Implement external conditions: Here you must define how loads, fixtures, gravity would interact with the design on its theoretical context.
Create a mesh: For a FEM to work discretely you need to transform your solid into a polygonal mesh body. Commonly being an STL encoding the choice.
Initial results: From here you can run the study calculation to test the initial design and further compare it to the optimized version. Basically, you get distributions for stress, displacement, and factor of safety. If this study fails, the optimized models will certainly fail.
Setup topology optimization: The importance of this step is that you get many options that allow you to get control over how the software calculates optimization. Based on your design intentions and manufacturing choices, you can set specific constraints adapted to your needs. Depending on which software you use, the set of options you get will be different. To put some common examples, you can set the mass fraction you want to reduce, apply symmetries and define areas you want to keep out of the optimization.
Run Optimization: Finally, you get to the part where all the process is done. Given that it’s a complex calculation, it might take some time to complete. Once you get the result, you’ll see those distinctive organic shapes with a reduced mass within your design space. Now you may ask, what do I do with this?
Redesign: Here is where the manufacturing process of choice is the focus of your design aim. Ask yourself, can I really replicate those shapes with the process I chose? So, here is where the thing gets tricky. Thankfully there are many methods to adapt the model for manufacturability, it depends on the limitations of each specific process. You can automatically smoothen your result or you can make manual modifications on your original model using the optimized geometry as guidance, there are many possible methods.
Evaluation: Once you get your new design you can test it with a new FEM study. Normally you’ll see that even with the mass reduced, the model remains stiff. It’s important to consider that the security factor for the new design will drop in relation to the original one, make sure the new factor isn’t below your objective. From here you can decide to further optimize it or leave it as is.
3D Printing as the Manufacturing Choice for TO
Once your design process is done, manufacture is the obvious next step. As seen during the development, topological optimization does not care about manufacturing limitations. So, since topology optimization existence as a mathematical method, it has only served as an ideal reference for designing decisions. That’s where 3D printing, also known as additive manufacturing, has its place as an ideal match for topology optimization. The following are the main reasons:
3D printing has an advantage over other traditional processes on reproducing complex organic shapes. Traditional manufacturing processes like milling, lathing, cast molding and even CNC laser cutters have many more limitations in terms of geometries.
3D printing is a strong choice for fast prototyping. Traditional methods tend to be time-consuming, needing extra steps for tool selection and costly in terms of low volume production.

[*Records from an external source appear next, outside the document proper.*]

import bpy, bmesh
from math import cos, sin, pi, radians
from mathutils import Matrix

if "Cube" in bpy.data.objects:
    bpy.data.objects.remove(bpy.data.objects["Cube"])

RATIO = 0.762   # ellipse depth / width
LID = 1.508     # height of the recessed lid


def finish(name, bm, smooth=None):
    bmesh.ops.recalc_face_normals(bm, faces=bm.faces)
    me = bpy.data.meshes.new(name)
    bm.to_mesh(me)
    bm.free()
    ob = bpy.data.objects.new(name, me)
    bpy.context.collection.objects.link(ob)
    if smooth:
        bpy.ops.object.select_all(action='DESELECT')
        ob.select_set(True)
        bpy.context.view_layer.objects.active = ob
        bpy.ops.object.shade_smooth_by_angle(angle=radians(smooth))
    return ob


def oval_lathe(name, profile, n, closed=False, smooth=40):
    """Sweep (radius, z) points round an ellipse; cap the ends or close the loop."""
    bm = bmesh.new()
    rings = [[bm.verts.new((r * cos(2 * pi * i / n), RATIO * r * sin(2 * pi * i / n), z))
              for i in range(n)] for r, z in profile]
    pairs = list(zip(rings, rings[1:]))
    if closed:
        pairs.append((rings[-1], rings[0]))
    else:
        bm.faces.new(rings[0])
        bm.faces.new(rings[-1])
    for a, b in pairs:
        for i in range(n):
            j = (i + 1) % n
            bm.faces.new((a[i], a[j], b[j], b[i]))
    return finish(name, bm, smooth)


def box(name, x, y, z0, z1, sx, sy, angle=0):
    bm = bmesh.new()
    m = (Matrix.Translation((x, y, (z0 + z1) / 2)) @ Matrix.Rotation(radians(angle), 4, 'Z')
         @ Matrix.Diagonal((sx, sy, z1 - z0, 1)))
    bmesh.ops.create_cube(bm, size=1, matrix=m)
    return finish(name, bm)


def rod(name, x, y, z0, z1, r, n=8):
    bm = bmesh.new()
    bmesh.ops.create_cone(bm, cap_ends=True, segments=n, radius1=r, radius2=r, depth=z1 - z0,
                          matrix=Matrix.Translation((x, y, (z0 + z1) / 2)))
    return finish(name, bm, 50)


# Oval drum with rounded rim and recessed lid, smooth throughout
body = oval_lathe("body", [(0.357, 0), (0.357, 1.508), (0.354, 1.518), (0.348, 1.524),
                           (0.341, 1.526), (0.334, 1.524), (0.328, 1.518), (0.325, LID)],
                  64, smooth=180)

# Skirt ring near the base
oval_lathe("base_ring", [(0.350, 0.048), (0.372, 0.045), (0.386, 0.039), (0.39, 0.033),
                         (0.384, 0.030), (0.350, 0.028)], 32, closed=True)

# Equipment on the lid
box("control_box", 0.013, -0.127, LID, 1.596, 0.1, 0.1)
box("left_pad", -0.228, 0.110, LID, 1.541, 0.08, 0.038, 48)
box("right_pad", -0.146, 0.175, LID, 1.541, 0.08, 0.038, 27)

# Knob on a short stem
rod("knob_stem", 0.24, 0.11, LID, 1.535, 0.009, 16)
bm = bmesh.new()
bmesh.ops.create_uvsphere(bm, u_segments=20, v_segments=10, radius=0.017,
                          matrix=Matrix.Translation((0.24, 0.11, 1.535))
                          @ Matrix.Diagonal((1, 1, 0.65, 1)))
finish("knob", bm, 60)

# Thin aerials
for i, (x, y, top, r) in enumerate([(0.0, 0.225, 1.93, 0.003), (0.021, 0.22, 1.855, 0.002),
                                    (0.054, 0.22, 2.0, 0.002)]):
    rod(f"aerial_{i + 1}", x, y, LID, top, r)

Luckily CAD software helps to adapt optimization results to manufacturing needs, but it means that you need to sacrifice some optimization in order to achieve manufacturability. For 3D printing neither you must go through extra steps nor lose topological efficiency.
For machining methods, you need to remove material and lose it in the process even if optimized. On the other hand, 3D printing is additive, and you get to really save material.

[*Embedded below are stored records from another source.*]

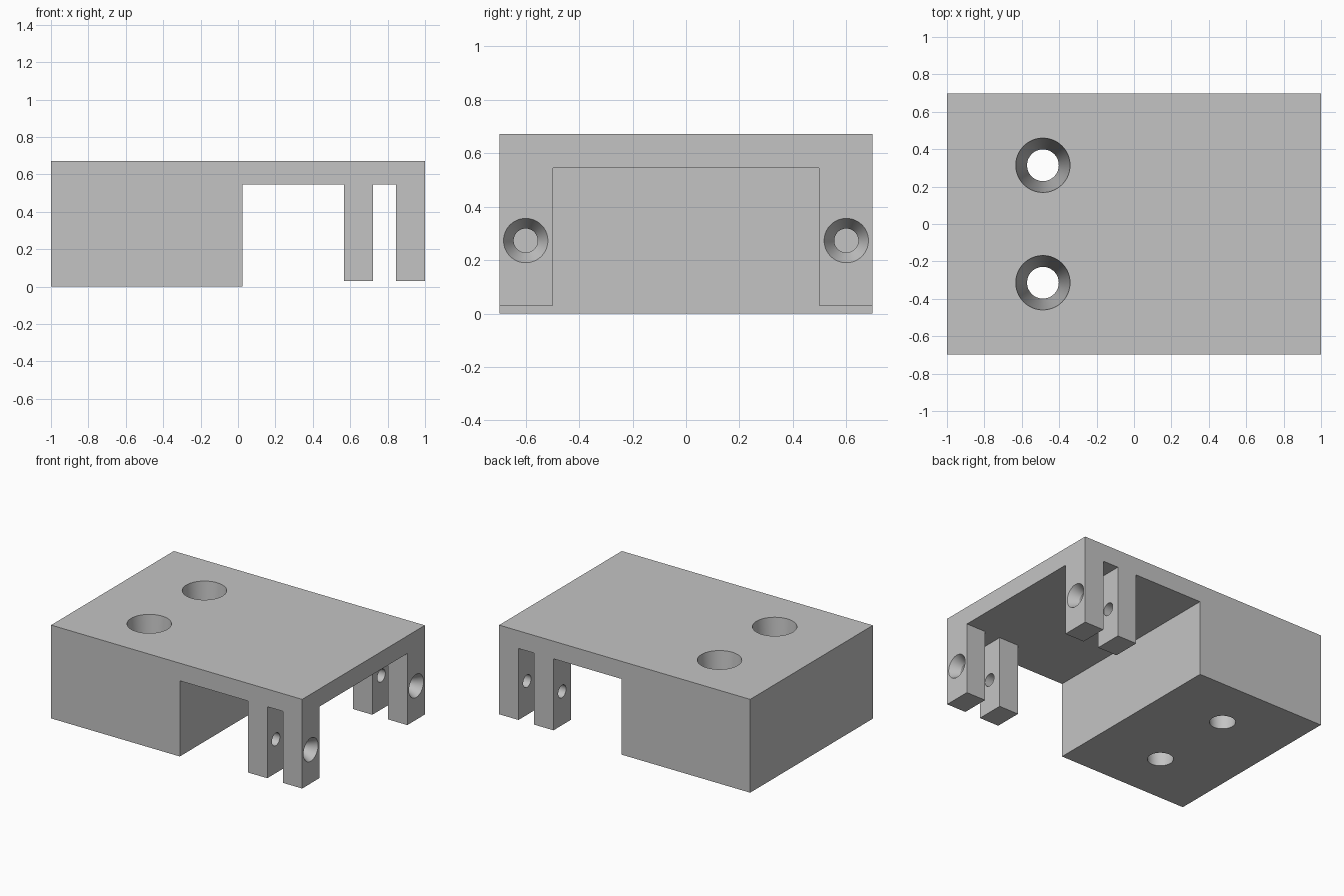
import bpy, bmesh, math
from mathutils import Matrix, Vector

cube = bpy.data.objects.get("Cube")
if cube:
    bpy.data.objects.remove(cube, do_unlink=True)

grey = bpy.data.materials.new("plain_grey")
grey.use_nodes = True
colour = (0.55, 0.55, 0.55, 1)
grey.diffuse_color = colour
grey.node_tree.nodes["Principled BSDF"].inputs["Base Color"].default_value = colour

HALF_WIDTH, HEIGHT = 0.698, 0.672
CEILING, LEG_FOOT = 0.545, 0.03


def make_object(name, bm):
    bmesh.ops.recalc_face_normals(bm, faces=bm.faces)
    mesh = bpy.data.meshes.new(name)
    bm.to_mesh(mesh)
    bm.free()
    mesh.materials.append(grey)
    ob = bpy.data.objects.new(name, mesh)
    bpy.context.collection.objects.link(ob)
    return ob


def extrude_profile(name, points, half):
    """Extrude an x-z outline along y."""
    bm = bmesh.new()
    face = bm.faces.new([bm.verts.new((x, -half, z)) for x, z in points])
    out = bmesh.ops.extrude_face_region(bm, geom=[face])
    moved = [v for v in out["geom"] if isinstance(v, bmesh.types.BMVert)]
    bmesh.ops.translate(bm, verts=moved, vec=(0, 2 * half, 0))
    return make_object(name, bm)


def lathe(name, profile, matrix, sides=64):
    """Closed turned solid from (radius, height) pairs about local z."""
    bm = bmesh.new()
    rings = []
    for r, h in profile:
        angles = [2 * math.pi * i / sides for i in range(sides)]
        rings.append([bm.verts.new(matrix @ Vector((r * math.cos(a), r * math.sin(a), h)))
                      for a in angles])
    for low, high in zip(rings, rings[1:]):
        for i in range(sides):
            j = (i + 1) % sides
            bm.faces.new((low[i], low[j], high[j], high[i]))
    bm.faces.new(rings[0])
    bm.faces.new(rings[-1])
    return make_object(name, bm)


# Body: solid block, top plate and two pairs of legs in one outline
body = extrude_profile("bracket_body", [
    (-1, 0), (0.025, 0), (0.025, CEILING), (0.567, CEILING), (0.567, LEG_FOOT),
    (0.722, LEG_FOOT), (0.722, CEILING), (0.846, CEILING), (0.846, LEG_FOOT),
    (1, LEG_FOOT), (1, HEIGHT), (-1, HEIGHT)], HALF_WIDTH)

# Open space between the left and right legs
cutters = [extrude_profile("leg_gap_cutter", [
    (0.3, -0.1), (1.1, -0.1), (1.1, CEILING), (0.3, CEILING)], 0.498)]

along_x = Matrix.Rotation(math.pi / 2, 4, 'Y')
for side in (-1, 1):
    # Tapered mounting holes through the block
    cutters.append(lathe("mounting_hole_cutter",
                         [(0.083, -0.02), (0.147, HEIGHT + 0.02)],
                         Matrix.Translation((-0.487, side * 0.314, 0))))
    # Countersunk pin holes through both legs
    cutters.append(lathe("pin_hole_cutter",
                         [(0.045, 0.5), (0.045, 0.93), (0.083, 1.0), (0.0884, 1.01)],
                         Matrix.Translation((0, side * 0.6, 0.273)) @ along_x))

# Cut each opening and discard the helper
bpy.context.view_layer.objects.active = body
for cutter in cutters:
    cutter.hide_render = True
    mod = body.modifiers.new("cut", 'BOOLEAN')
    mod.operation = 'DIFFERENCE'
    mod.solver = 'EXACT'
    mod.object = cutter
    bpy.ops.object.modifier_apply(modifier=mod.name)
    bpy.data.objects.remove(cutter, do_unlink=True)

for ob in bpy.context.selected_objects:
    ob.select_set(False)
body.select_set(True)
bpy.ops.object.shade_smooth_by_angle(angle=math.radians(25))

There are some methods that allow adapting topology optimization to infill density intended for the part. This allows for a higher precision design. We will cover this in a future post.
To learn more about Topology optimisation and how you can utilise it with 3D Printing please contact us on firstname.lastname@example.org | 01926 333 777